Segment Start: PROVIDED DATA

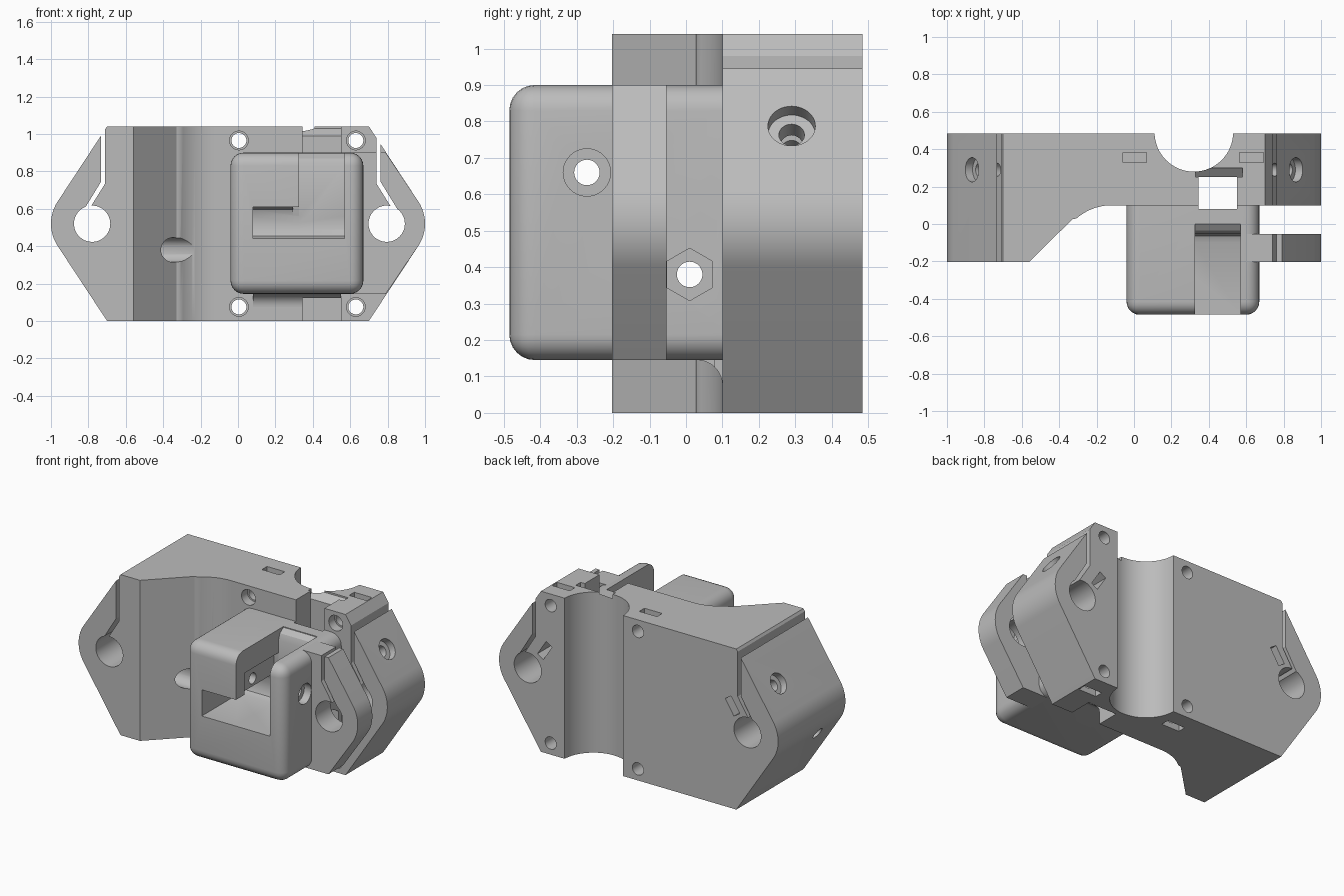
import bpy, bmesh, math
from mathutils import Vector, Matrix

if "Cube" in bpy.data.objects:
    bpy.data.objects.remove(bpy.data.objects["Cube"])

grey = bpy.data.materials.new("light grey plastic")
grey.use_nodes = True
grey.diffuse_color = (0.5, 0.5, 0.5, 1)
grey.node_tree.nodes["Principled BSDF"].inputs["Base Color"].default_value = (0.5, 0.5, 0.5, 1)


def finish(bm, name):
    bmesh.ops.recalc_face_normals(bm, faces=bm.faces)
    mesh = bpy.data.meshes.new(name)
    bm.to_mesh(mesh)
    bm.free()
    mesh.materials.append(grey)
    ob = bpy.data.objects.new(name, mesh)
    bpy.context.collection.objects.link(ob)
    return ob


def prism(name, pts, axis, a, b):
    """Extrude a 2D outline along an axis; the outline uses the other two axes in order."""
    bm = bmesh.new()
    place = {"x": lambda p: (a, p[0], p[1]),
             "y": lambda p: (p[0], a, p[1]),
             "z": lambda p: (p[0], p[1], a)}[axis]
    face = bm.faces.new([bm.verts.new(place(p)) for p in pts])
    top = bmesh.ops.extrude_face_region(bm, geom=[face])["geom"]
    shift = Vector([(b - a) * (axis == k) for k in "xyz"])
    bmesh.ops.translate(bm, verts=[v for v in top if isinstance(v, bmesh.types.BMVert)], vec=shift)
    return finish(bm, name)


def box(name, x, y, z):
    return prism(name, [(x[0], y[0]), (x[1], y[0]), (x[1], y[1]), (x[0], y[1])], "z", *z)


def rod(p0, p1, r, sides=40):
    p0, p1 = Vector(p0), Vector(p1)
    d = p1 - p0
    bm = bmesh.new()
    turn = d.to_track_quat("Z", "Y").to_matrix().to_4x4()
    bmesh.ops.create_cone(bm, cap_ends=True, segments=sides, radius1=r, radius2=r,
                          depth=d.length, matrix=Matrix.Translation((p0 + p1) / 2) @ turn)
    return finish(bm, "cutter")


def arc(cx, cy, r, a0, a1, n=12):
    return [(cx + r * math.cos(math.radians(a0 + (a1 - a0) * i / n)),
             cy + r * math.sin(math.radians(a0 + (a1 - a0) * i / n))) for i in range(n + 1)]


def apply_bool(ob, cutters, operation="DIFFERENCE"):
    bpy.context.view_layer.objects.active = ob
    for c in cutters:
        m = ob.modifiers.new("cut", "BOOLEAN")
        m.solver = "EXACT"
        m.operation = operation
        m.object = c
        bpy.ops.object.modifier_apply(modifier=m.name)


def drop(obs):
    for ob in obs:
        bpy.data.objects.remove(ob)


HOLE_Z = 0.52
tip = arc(0.785, HOLE_Z, 0.215, -33, 33)

# Main body: plan outline trimmed by the six-sided front outline
plan = [(-1.05, 0.485), (-1.05, -0.203), (-0.56, -0.203), (-0.33, 0.025)]
plan += arc(-0.12, -0.185, 0.285, 135, 90)[1:]
plan += [(1.05, 0.1), (1.05, 0.485)]
body = prism("main_body", plan, "z", 0, 1.04)
half = [(0.7, 0)] + tip + [(0.7, 1.04)]
outline = half + [(-x, z) for x, z in reversed(half)]
trim = prism("trim", outline, "y", -1, 1)
apply_bool(body, [trim], "INTERSECT")
drop([trim])

# Front clamp ear beside the housing
ear = prism("front_clamp_ear", [(0.6, 0.145), (0.79, 0.145)] + tip + [(0.79, 0.9), (0.6, 0.9)],
            "y", -0.203, -0.053)

# Rounded housing
housing = box("sensor_housing", (-0.04, 0.67), (-0.485, 0.12), (0.145, 0.9))
bm = bmesh.new()
bm.from_mesh(housing.data)
edges = [e for e in bm.edges if any(v.co.y < 0 for v in e.verts)]
bmesh.ops.bevel(bm, geom=edges, offset=0.07, segments=6, profile=0.5, affect="EDGES")
bm.to_mesh(housing.data)
bm.free()

# Fillet under the housing
fillet = prism("housing_fillet", arc(0.03, 0.075, 0.07, 90, 0) + [(0.12, 0.075), (0.12, 0.16), (0.03, 0.16)],
               "x", 0.08, 0.55)

# Rod holes with clamp slits on both ends
ear_cuts, body_cuts = [], []
for s in (-1, 1):
    hole = rod((s * 0.795 if s > 0 else -0.78, -1, HOLE_Z), (s * 0.795 if s > 0 else -0.78, 1, HOLE_Z), 0.097, 48)
    o = 0.74 if s > 0 else 0.71
    slit = [(o, 1.2), (o, 0.735), (o + 0.1, 0.575), (o + 0.12, 0.585), (o + 0.022, 0.745), (o + 0.022, 1.2)]
    slot = prism("cutter", [(s * x, z) for x, z in slit], "y", -1, 1)
    body_cuts += [hole, slot]
    if s > 0:
        ear_cuts += [hole, slot]
    # Clamp screw, countersunk in the slanted face, and its nut pocket
    n = Vector((s * 0.84, 0, 0.54))
    p = Vector((s * 0.87, 0.29, 0.79))
    body_cuts += [rod(p - n * 0.05, p + n * 0.2, 0.065), rod(p - n * 0.26, p + n * 0.1, 0.035)]
    t = Vector((-n.z, 0, n.x))
    c = p - n * 0.235
    corners = [c + n * i * 0.025 + t * j * 0.058 for i, j in ((-1, -1), (1, -1), (1, 1), (-1, 1))]
    body_cuts.append(prism("cutter", [(v.x, v.z) for v in corners], "y", 0.23, 0.6))

# Tube groove at the back and the belt slot
groove = rod((0.32, 0.49, -0.2), (0.32, 0.49, 1.3), 0.21, 64)
belt_slot = box("cutter", (0.345, 0.55), (0.08, 0.25), (-0.2, 1.3))
funnel = prism("cutter", [(0.25, 0.99), (0.25, 1.1), (0.3, 1.1), (0.3, 1.03)], "x", 0.33, 0.58)
body_cuts += [groove, belt_slot, funnel]

# Four mounting holes with nut slots
for x in (0.005, 0.63):
    for z, za, zb in ((0.965, 0.92, 1.2), (0.075, -0.2, 0.12)):
        body_cuts += [rod((x, -0.1, z), (x, 0.7, z), 0.04), rod((x, 0, z), (x, 0.16, z), 0.05),
                      box("cutter", (x - 0.065, x + 0.062), (0.33, 0.383), (za, zb))]

# Long cross screw through body and housing
cross = rod((-1.2, 0.01, 0.38), (1.2, 0.01, 0.38), 0.035)
body_cuts += [cross, rod((-0.7, 0.01, 0.38), (0, 0.01, 0.38), 0.066)]
nut = rod((0.6, 0.01, 0.38), (0.8, 0.01, 0.38), 0.072, 6)

# Housing cavity, open at the front and partly at the top
low = [(-0.6, 0.44), (-0.1, 0.44), (-0.065, 0.455), (-0.05, 0.49)]
cavity = prism("cutter", low + [(-0.05, 0.56), (-0.065, 0.595), (-0.1, 0.61), (-0.6, 0.61)], "x", 0.08, 0.57)
channel = prism("cutter", low + [(-0.05, 0.83), (-0.035, 0.87), (0, 0.895), (0, 1.1), (-0.6, 1.1)],
                "x", 0.325, 0.569)
step = box("cutter", (0.295, 0.4), (-0.4, -0.052), (0.55, 0.75))
side_screw = rod((-0.3, -0.272, 0.66), (1, -0.272, 0.66), 0.035)
side_sink = rod((0.62, -0.272, 0.66), (1, -0.272, 0.66), 0.065)
housing_cuts = [belt_slot, cavity, channel, step, side_screw, side_sink, cross, nut]

apply_bool(body, body_cuts)
apply_bool(ear, ear_cuts)
apply_bool(housing, housing_cuts)
apply_bool(fillet, [belt_slot])
drop(set(body_cuts + ear_cuts + housing_cuts))

for ob in (body, ear, housing, fillet):
    bpy.ops.object.select_all(action="DESELECT")
    ob.select_set(True)
    bpy.context.view_layer.objects.active = ob
    bpy.ops.object.shade_smooth_by_angle(angle=math.radians(30))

Segment End: PROVIDED DATA

DIRECTIONS
Please go through the data above and copy every line that has the word "verts".

SOLVED EXERCISE
    face = bm.faces.new([bm.verts.new(place(p)) for p in pts])
    bmesh.ops.translate(bm, verts=[v for v in top if isinstance(v, bmesh.types.BMVert)], vec=shift)
edges = [e for e in bm.edges if any(v.co.y < 0 for v in e.verts)]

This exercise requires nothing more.